Both the president and his wife, Barbara, raised the issue directly at the Republican National Convention in Houston, and Mr. Bush mentioned it again during a three-day campaign swing over the weekend.
There is no apparent reason to doubt the contention of his doctor that Mr. Bush is in "excellent health."
But two bouts with illness during his first term, the inevitable signs of aging and fatigue that come with the job and a continuing cycle of self-feeding rumors have created a political problem for Mr. Bush that might not have mattered if his opponent weren't 23 years younger.
The Bush campaign is determined to try to squelch any suspicions that play into the Democrats' call for a new generation of presumably more energetic leadership.
The first attempt to quash the health rumors came several weeks before the convention, when Mr. Bush raised the matter himself during a White House meeting with reporters.
Then, Mr. Bush and his wife made a point of testifying to Mr. Bush's physical soundness in their convention speeches. The president even added a joke about how he looks better in his jogging shorts than his Democratic rival, Bill Clinton.
And though the convention is history, Mr. Bush is still pumping himself up like Arnold Schwarzenegger.
"Let me put something in perspective," he told several thousand wilting supporters at a hot, humid waterfront rally in Gulfport, Miss., Friday. "You've been reading some of the crazy reports about my health. Well, let me say I am blessed with good health, blessed with good health. . . ."
"And if those overnight polls are any barometer," he added, "the American people agree with me that I do look better in my jogging shorts . . . than Bill Clinton."
By Saturday night in Dallas, the 68-year-old Mr. Bush was telling age jokes on himself.
He noted before a gathering of evangelical Christians that the Book of Proverbs says "grandchildren are the crown of the aged."
"I wouldn't put myself quite up with the aged yet -- some will, but I don't put myself there," he said.
At other points during his weekend campaign swing, the president seemed to make a point of looking exuberant.
He bounded up and down the stairs to Air Force One, flung his tie to the crowd in Woodstock, Ga., and refused an umbrella in the pouring rain. He went jogging in the Ozarks along the hilly roads of Branson, Mo., and told Lillie Mae Brownlee, of Woodstock, that the enthusiastic reaction he encountered was "good for my heart."
He feels it's necessary to make these testimonials to his health, according to the presidential spokesman, Marlin Fitzwater, "because people keep asking about it."
Robert M. Teeter, Mr. Bush's campaign manager, claimed the questions sprang from rumors planted by the Clinton campaign.

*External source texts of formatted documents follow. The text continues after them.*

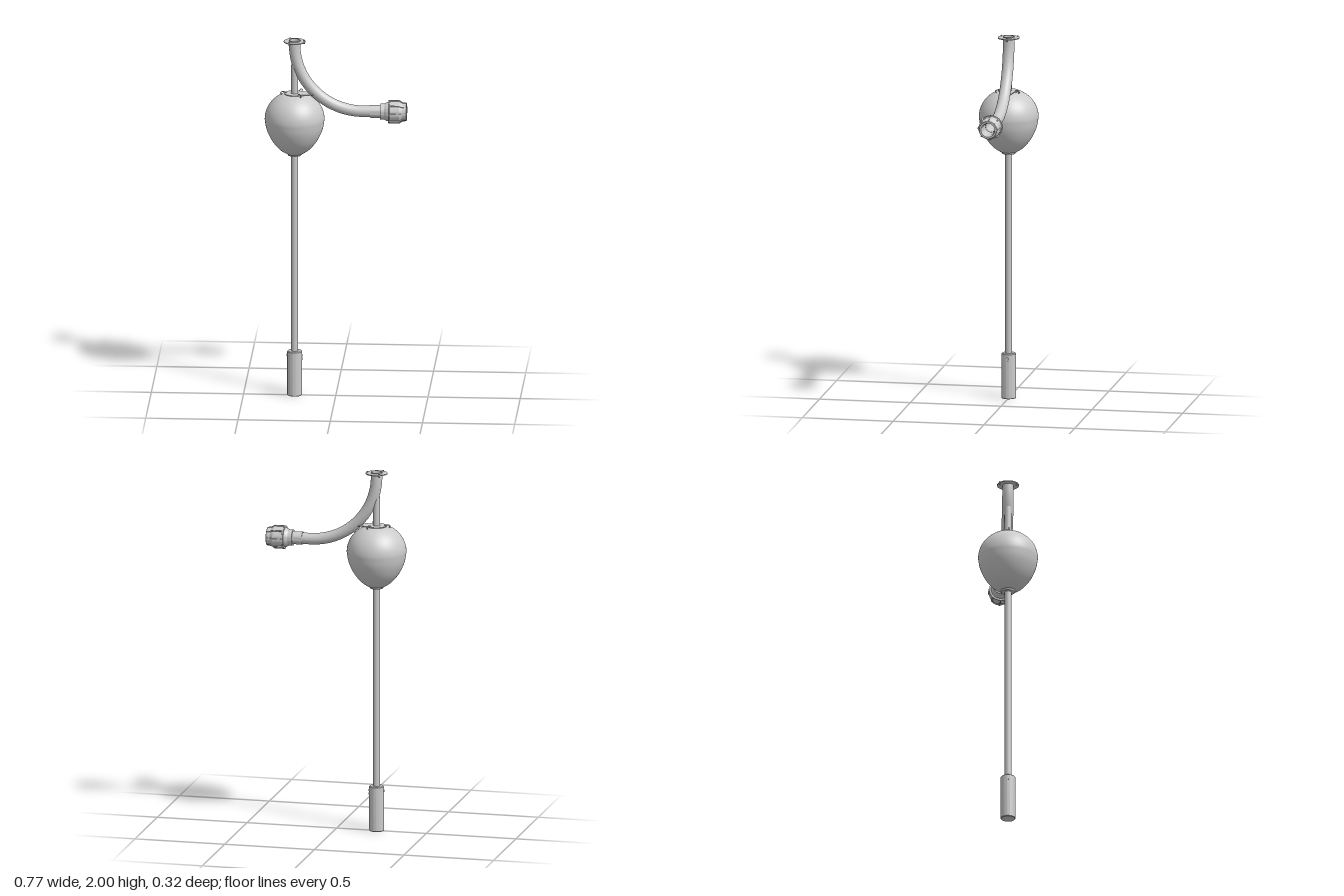
import * as THREE from 'three';
import { toCreasedNormals } from 'three/addons/utils/BufferGeometryUtils.js';

const AXIS = -0.223; // x of the vertical rod
const ARM_Y = 1.605; // height of the horizontal outlet
const BEND = 0.37; // radius of the arm's bend

export function createModel() {
  const root = new THREE.Group();
  const grey = new THREE.MeshStandardMaterial({ color: 0xcccccc, side: THREE.DoubleSide });

  const add = (name, geo, parent, x = 0, y = 0, z = 0) => {
    const mesh = new THREE.Mesh(geo, grey);
    mesh.name = name;
    mesh.position.set(x, y, z);
    parent.add(mesh);
    return mesh;
  };
  const group = (name, x = 0, y = 0, z = 0) => {
    const g = new THREE.Group();
    g.name = name;
    g.position.set(x, y, z);
    root.add(g);
    return g;
  };
  const lathe = (pts, crease = 0.5, seg = 48) =>
    toCreasedNormals(new THREE.LatheGeometry(pts.map(p => new THREE.Vector2(...p)), seg), crease);

  // Everything on the vertical axis
  const column = group('column', AXIS);
  add('rod', new THREE.CylinderGeometry(0.019, 0.019, 1.64, 32), column, 0, 1.04);

  // Bottom weight with set screws on its sides
  add('counterweight', lathe([[0, 0], [0.037, 0], [0.04, 0.003], [0.04, 0.246], [0.036, 0.25], [0, 0.25]]), column);
  for (const [x, y] of [[0.04, 0.224], [0.04, 0.205], [-0.04, 0.224]]) {
    const screw = add('setScrew', new THREE.CylinderGeometry(0.007, 0.007, 0.006, 16), column, x, y);
    screw.rotation.z = Math.PI / 2;
  }

  // Egg-shaped float: round upper half, tapering lower half
  const floatProfile = [[0.019, 1.362], [0.045, 1.362]];
  const lower = new THREE.SplineCurve([[0.045, 1.362], [0.085, 1.39], [0.125, 1.44], [0.152, 1.50], [0.162, 1.555]]
    .map(p => new THREE.Vector2(...p)));
  lower.getPoints(20).slice(1).forEach(p => floatProfile.push([p.x, p.y]));
  for (let i = 1; i <= 16; i++) {
    const a = i / 16 * 1.14;
    floatProfile.push([0.162 * Math.cos(a), 1.555 + 0.153 * Math.sin(a)]);
  }
  floatProfile.push([0.019, 1.695]);
  add('float', lathe(floatProfile, 0.6, 64), column);
  add('lowerCollar', new THREE.CylinderGeometry(0.04, 0.036, 0.012, 32), column, 0, 1.358);

  // Flat bracket above the float, its tongue reaching to the arm
  const plate = new THREE.Shape();
  plate.absarc(0, 0, 0.055, 0.75, Math.PI * 2 - 0.75, false);
  plate.lineTo(0.1, -0.03);
  plate.lineTo(0.1, 0.03);
  plate.closePath();
  const bracketGeo = new THREE.ExtrudeGeometry(plate, { depth: 0.004, bevelEnabled: false, curveSegments: 32 });
  bracketGeo.rotateX(-Math.PI / 2);
  add('bracket', bracketGeo, column, 0, 1.697);

  // Three small wire loops around the top of the float
  for (let i = 0; i < 3; i++) {
    const a = Math.PI / 3 + i * Math.PI * 2 / 3;
    const loop = add('wireLoop', new THREE.TorusGeometry(0.012, 0.0025, 8, 24), column,
      0.061 * Math.cos(a), 1.7, 0.061 * Math.sin(a));
    loop.rotation.y = -a;
    loop.scale.set(1.2, 0.75, 1);
  }

  // Top flange with a bore and three bolts
  const ring = new THREE.Shape().absarc(0, 0, 0.059, 0, Math.PI * 2, false);
  ring.holes.push(new THREE.Path().absarc(0, 0, 0.028, 0, Math.PI * 2, true));
  const flangeGeo = new THREE.ExtrudeGeometry(ring, { depth: 0.005, bevelEnabled: false, curveSegments: 32 });
  flangeGeo.rotateX(-Math.PI / 2);
  add('flange', flangeGeo, column, 0, 1.989);
  for (let i = 0; i < 3; i++) {
    const a = i * Math.PI * 2 / 3;
    add('flangeBolt', new THREE.CylinderGeometry(0.004, 0.004, 0.02, 12), column,
      0.053 * Math.cos(a), 1.99, 0.053 * Math.sin(a));
  }

  // Hollow arm: straight down, quarter bend, then out along +x
  const points = [[AXIS, 2, 0], [AXIS, 1.987, 0]];
  for (let i = 0; i <= 24; i++) {
    const a = i / 24 * Math.PI / 2;
    points.push([AXIS + BEND * (1 - Math.cos(a)), ARM_Y + BEND * (1 - Math.sin(a)), 0]);
  }
  points.push([0.2, ARM_Y, 0], [0.26, ARM_Y, 0]);
  const path = new THREE.CatmullRomCurve3(points.map(p => new THREE.Vector3(...p)));
  const arm = group('arm');
  add('armOuter', new THREE.TubeGeometry(path, 80, 0.031, 32), arm);
  add('armInner', new THREE.TubeGeometry(path, 80, 0.028, 32), arm);
  const rim = add('armRim', new THREE.RingGeometry(0.028, 0.031, 32), arm, AXIS, 2);
  rim.rotation.x = -Math.PI / 2;

  // Outlet coupling, turned about its own axis and laid along +x
  const coupling = group('coupling', 0, ARM_Y);
  coupling.rotation.z = -Math.PI / 2;
  add('sleeve', lathe([[0.03, 0.188], [0.035, 0.188], [0.035, 0.242], [0.044, 0.242], [0.044, 0.265],
    [0.05, 0.274], [0.053, 0.287], [0.03, 0.287], [0.028, 0.188]], 0.4), coupling);
  add('nut', lathe([[0.034, 0.286], [0.063, 0.286], [0.063, 0.292], [0.058, 0.294], [0.059, 0.345],
    [0.049, 0.362], [0.049, 0.383], [0.047, 0.385], [0.038, 0.385], [0.033, 0.365], [0.031, 0.27]], 0.4), coupling);

  // Grip ribs following the nut's outline
  const ribShape = new THREE.Shape([[0.055, 0.286], [0.065, 0.286], [0.065, 0.345], [0.053, 0.364],
    [0.051, 0.384], [0.045, 0.384], [0.045, 0.36]].map(p => new THREE.Vector2(...p)));
  const ribGeo = new THREE.ExtrudeGeometry(ribShape, { depth: 0.006, bevelEnabled: false });
  ribGeo.translate(0, 0, -0.003);
  for (let i = 0; i < 8; i++) {
    add('gripRib', ribGeo, coupling).rotation.y = i * Math.PI / 4;
  }

  return root;
}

"You know, and I know, those other guys have been putting it out for months," he told reporters aboard Air Force One Saturday.
The Bush campaign has never offered any proof of Democratic dirty tricks on the health issue. But White House strategists know well how potentially explosive that issue can be.
In 1988, then-President Ronald Reagan raised questions about the mental health of Michael S. Dukakis in a White House reference to unsubstantiated reports that the Democratic nominee had once sought psychological counseling.
The Bush rumors seem to have taken on a life of their own, however, for no apparent reason.
Mr. Bush does looks older than he did four years ago, but better than most men his age. His appearance is less changed than that of Jimmy Carter, who took office in 1976 at a younger age -- 56 -- than Mr. Bush did but aged dramatically during his term as president.
The president seems fully recovered from his bout with Graves disease last year, which put him in the hospital for a couple of days after his heart started beating erratically while he was jogging.
The source of his problem turned out to be an overactive thyroid gland that was destroyed with radioactive treatments. He now takes daily medication to perform the thyroid's job of regulating his hormone level.
But public impressions of Mr. Bush as a man of unusually robust health was probably lost for good when he collapsed in Tokyo last January at a state dinner in his honor, which he attended despite a raging case of the flu.
Since then, the president has of ten seemed to his friends to be over-tired. Some blame his doctor, Burton J. Lee, for failing to administer the hormone medication properly. Others questioned Dr. Lee's wisdom in prescribing for the president a controversial sleeping potion, Halcion, which some claim causes short-term memory loss.
Mr. Teeter said that after the initial outing last weekend it wouldn't be necessary for Mr. Bush to keep repeating how good he feels because his appearance would speak for itself.